PROBLEM DESCRIPTION - Below are some entries. Copy each line in them that holds "grey".

*** PROVIDED DATA Section Begins ***

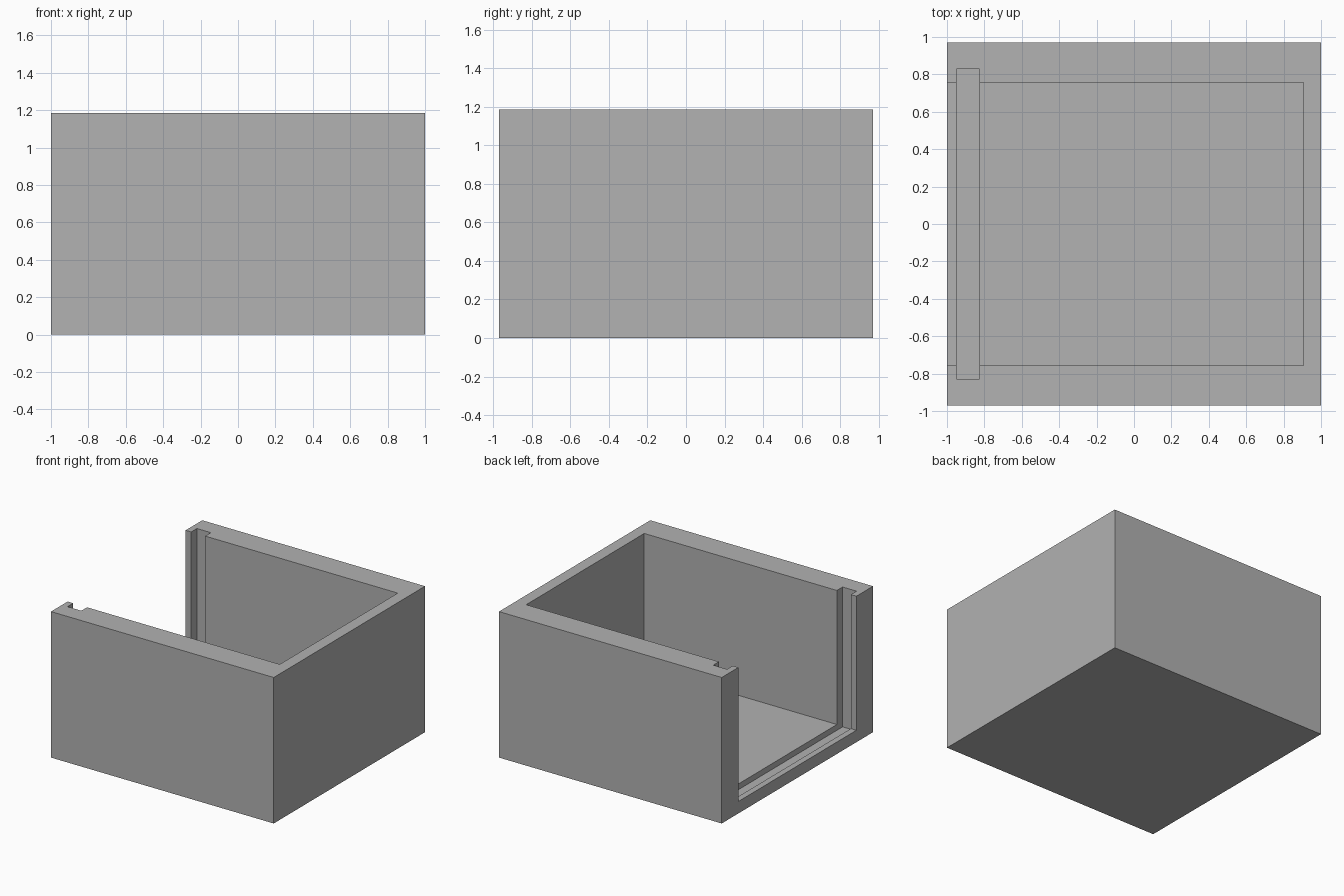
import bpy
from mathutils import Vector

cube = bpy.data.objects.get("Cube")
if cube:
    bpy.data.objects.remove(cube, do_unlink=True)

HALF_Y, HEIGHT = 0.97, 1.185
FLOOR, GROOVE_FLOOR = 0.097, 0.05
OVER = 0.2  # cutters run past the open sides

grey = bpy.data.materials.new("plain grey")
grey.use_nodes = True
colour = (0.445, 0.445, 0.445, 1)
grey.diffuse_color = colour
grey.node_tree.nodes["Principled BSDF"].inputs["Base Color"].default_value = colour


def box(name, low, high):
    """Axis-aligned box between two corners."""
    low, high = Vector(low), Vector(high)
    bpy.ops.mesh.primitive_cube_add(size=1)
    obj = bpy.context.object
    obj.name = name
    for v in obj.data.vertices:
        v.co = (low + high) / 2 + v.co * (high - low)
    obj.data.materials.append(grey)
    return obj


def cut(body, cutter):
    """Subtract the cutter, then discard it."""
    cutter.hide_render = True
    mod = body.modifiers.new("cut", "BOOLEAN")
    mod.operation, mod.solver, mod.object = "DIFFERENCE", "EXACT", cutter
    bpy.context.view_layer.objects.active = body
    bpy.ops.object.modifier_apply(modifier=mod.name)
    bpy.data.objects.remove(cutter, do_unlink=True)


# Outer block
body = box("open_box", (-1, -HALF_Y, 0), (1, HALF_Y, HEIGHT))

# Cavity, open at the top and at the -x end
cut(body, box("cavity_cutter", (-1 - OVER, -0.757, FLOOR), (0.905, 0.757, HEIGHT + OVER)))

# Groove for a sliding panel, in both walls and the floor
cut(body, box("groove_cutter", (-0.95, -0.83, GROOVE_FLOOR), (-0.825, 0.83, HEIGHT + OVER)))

*** PROVIDED DATA Section Ends ***

REPLY TO THE TASK -
grey = bpy.data.materials.new("plain grey")
grey.use_nodes = True
grey.diffuse_color = colour
grey.node_tree.nodes["Principled BSDF"].inputs["Base Color"].default_value = colour
    obj.data.materials.append(grey)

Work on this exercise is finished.